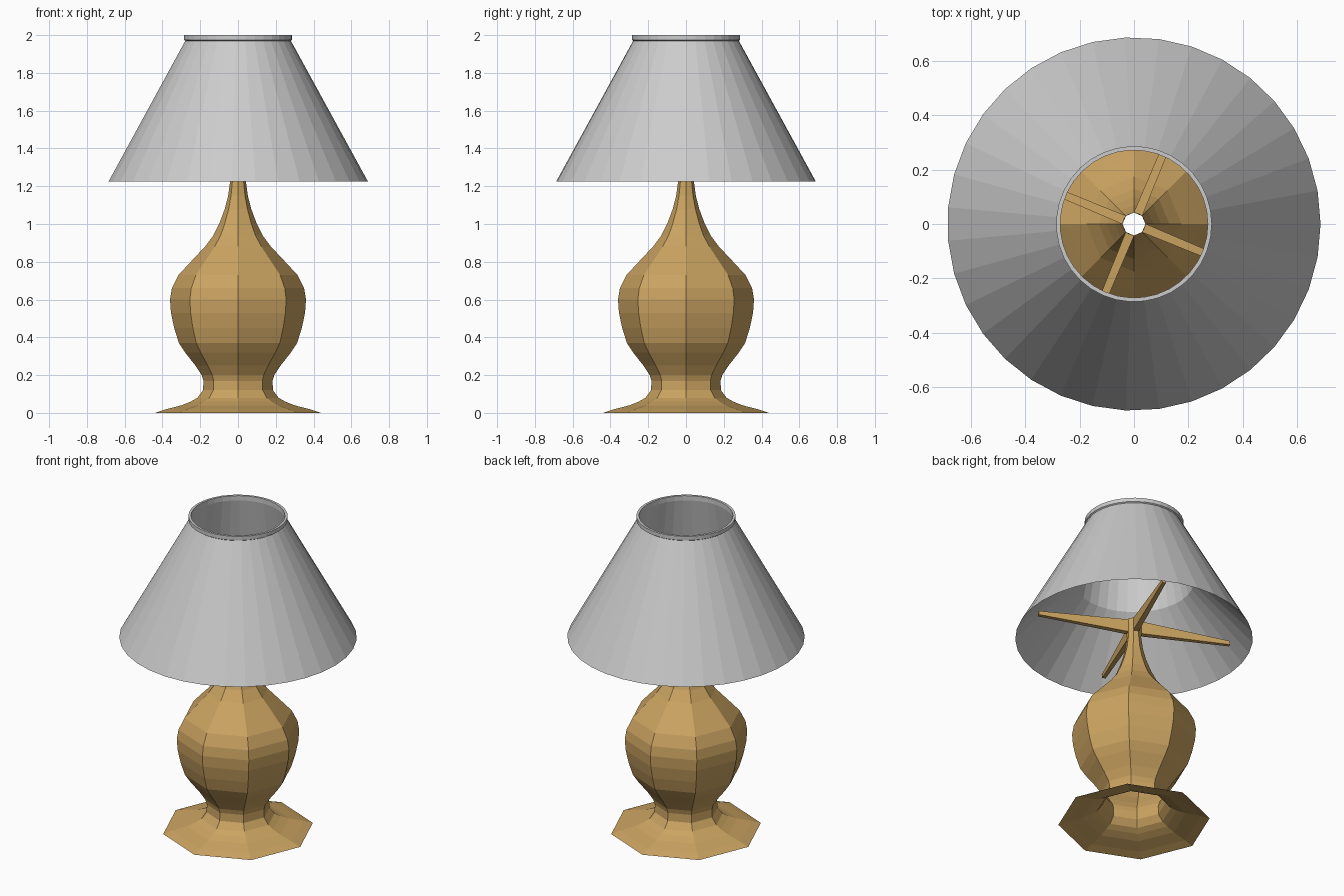
import bpy, bmesh
from math import sin, cos, pi, radians
from mathutils import Matrix

if "Cube" in bpy.data.objects:
    bpy.data.objects.remove(bpy.data.objects["Cube"])

wood = bpy.data.materials.new("brown_wood")
wood.diffuse_color = (0.6, 0.37, 0.12, 1)
wood.use_nodes = True
wood.node_tree.nodes["Principled BSDF"].inputs["Base Color"].default_value = wood.diffuse_color


def finish(name, bm, mat=None):
    me = bpy.data.meshes.new(name)
    bm.to_mesh(me)
    bm.free()
    ob = bpy.data.objects.new(name, me)
    bpy.context.collection.objects.link(ob)
    if mat:
        me.materials.append(mat)
    return ob


def lathe(name, profile, sides, mat=None, closed=False):
    """Revolve a list of (radius, height) points as flat facets."""
    bm = bmesh.new()
    rings = [[bm.verts.new((r * cos(2 * pi * i / sides), r * sin(2 * pi * i / sides), z))
              for i in range(sides)] for r, z in profile]
    pairs = list(zip(rings, rings[1:]))
    if closed:
        pairs.append((rings[-1], rings[0]))
    for a, b in pairs:
        for i in range(sides):
            j = (i + 1) % sides
            bm.faces.new((a[i], a[j], b[j], b[i]))
    return finish(name, bm, mat)


# Eight-sided hollow body, open at the foot and neck
lathe("lamp_body", [
    (0.44, 0), (0.385, 0.018), (0.30, 0.04), (0.25, 0.06), (0.215, 0.08),
    (0.185, 0.12), (0.183, 0.17), (0.192, 0.20), (0.225, 0.25), (0.28, 0.32),
    (0.313, 0.37), (0.338, 0.45), (0.355, 0.53), (0.36, 0.60), (0.35, 0.66),
    (0.315, 0.73), (0.25, 0.80), (0.175, 0.88), (0.13, 0.94), (0.10, 1.0),
    (0.07, 1.08), (0.052, 1.15), (0.042, 1.225), (0.044, 1.34)], 8, wood)

# Shade: outer cone, short collar, flat rim and inner lining
lathe("lampshade", [
    (0.688, 1.225), (0.28, 1.97), (0.287, 1.975), (0.287, 2.0),
    (0.272, 2.0), (0.272, 1.97), (0.345, 1.60)], 35, closed=True)

# Four tapered arms growing out of alternate neck faces
for k in range(4):
    bm = bmesh.new()
    bmesh.ops.create_cube(bm, size=1)
    for v in bm.verts:
        tip = v.co.x > 0
        x = 0.58 if tip else 0.04
        y = (0.011 if tip else 0.017) * (1 if v.co.y > 0 else -1)
        up = v.co.z > 0
        z = (1.302 if up else 1.278) if tip else (1.335 if up else 1.255)
        v.co = (x, y, z)
    bm.transform(Matrix.Rotation(radians(-22.5 + 90 * k), 4, 'Z'))
    finish("shade_arm_%d" % (k + 1), bm, wood)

+++

## [PROBLEM DESCRIPTION]
For this answer, retype the lines from the start of the listing through the line that holds "up = v.co.z > 0", inclusive, exactly and without pictures.

## [ANSWER TO THIS PROBLEM]
import bpy, bmesh
from math import sin, cos, pi, radians
from mathutils import Matrix

if "Cube" in bpy.data.objects:
    bpy.data.objects.remove(bpy.data.objects["Cube"])

wood = bpy.data.materials.new("brown_wood")
wood.diffuse_color = (0.6, 0.37, 0.12, 1)
wood.use_nodes = True
wood.node_tree.nodes["Principled BSDF"].inputs["Base Color"].default_value = wood.diffuse_color


def finish(name, bm, mat=None):
    me = bpy.data.meshes.new(name)
    bm.to_mesh(me)
    bm.free()
    ob = bpy.data.objects.new(name, me)
    bpy.context.collection.objects.link(ob)
    if mat:
        me.materials.append(mat)
    return ob


def lathe(name, profile, sides, mat=None, closed=False):
    """Revolve a list of (radius, height) points as flat facets."""
    bm = bmesh.new()
    rings = [[bm.verts.new((r * cos(2 * pi * i / sides), r * sin(2 * pi * i / sides), z))
              for i in range(sides)] for r, z in profile]
    pairs = list(zip(rings, rings[1:]))
    if closed:
        pairs.append((rings[-1], rings[0]))
    for a, b in pairs:
        for i in range(sides):
            j = (i + 1) % sides
            bm.faces.new((a[i], a[j], b[j], b[i]))
    return finish(name, bm, mat)


# Eight-sided hollow body, open at the foot and neck
lathe("lamp_body", [
    (0.44, 0), (0.385, 0.018), (0.30, 0.04), (0.25, 0.06), (0.215, 0.08),
    (0.185, 0.12), (0.183, 0.17), (0.192, 0.20), (0.225, 0.25), (0.28, 0.32),
    (0.313, 0.37), (0.338, 0.45), (0.355, 0.53), (0.36, 0.60), (0.35, 0.66),
    (0.315, 0.73), (0.25, 0.80), (0.175, 0.88), (0.13, 0.94), (0.10, 1.0),
    (0.07, 1.08), (0.052, 1.15), (0.042, 1.225), (0.044, 1.34)], 8, wood)

# Shade: outer cone, short collar, flat rim and inner lining
lathe("lampshade", [
    (0.688, 1.225), (0.28, 1.97), (0.287, 1.975), (0.287, 2.0),
    (0.272, 2.0), (0.272, 1.97), (0.345, 1.60)], 35, closed=True)

# Four tapered arms growing out of alternate neck faces
for k in range(4):
    bm = bmesh.new()
    bmesh.ops.create_cube(bm, size=1)
    for v in bm.verts:
        tip = v.co.x > 0
        x = 0.58 if tip else 0.04
        y = (0.011 if tip else 0.017) * (1 if v.co.y > 0 else -1)
        up = v.co.z > 0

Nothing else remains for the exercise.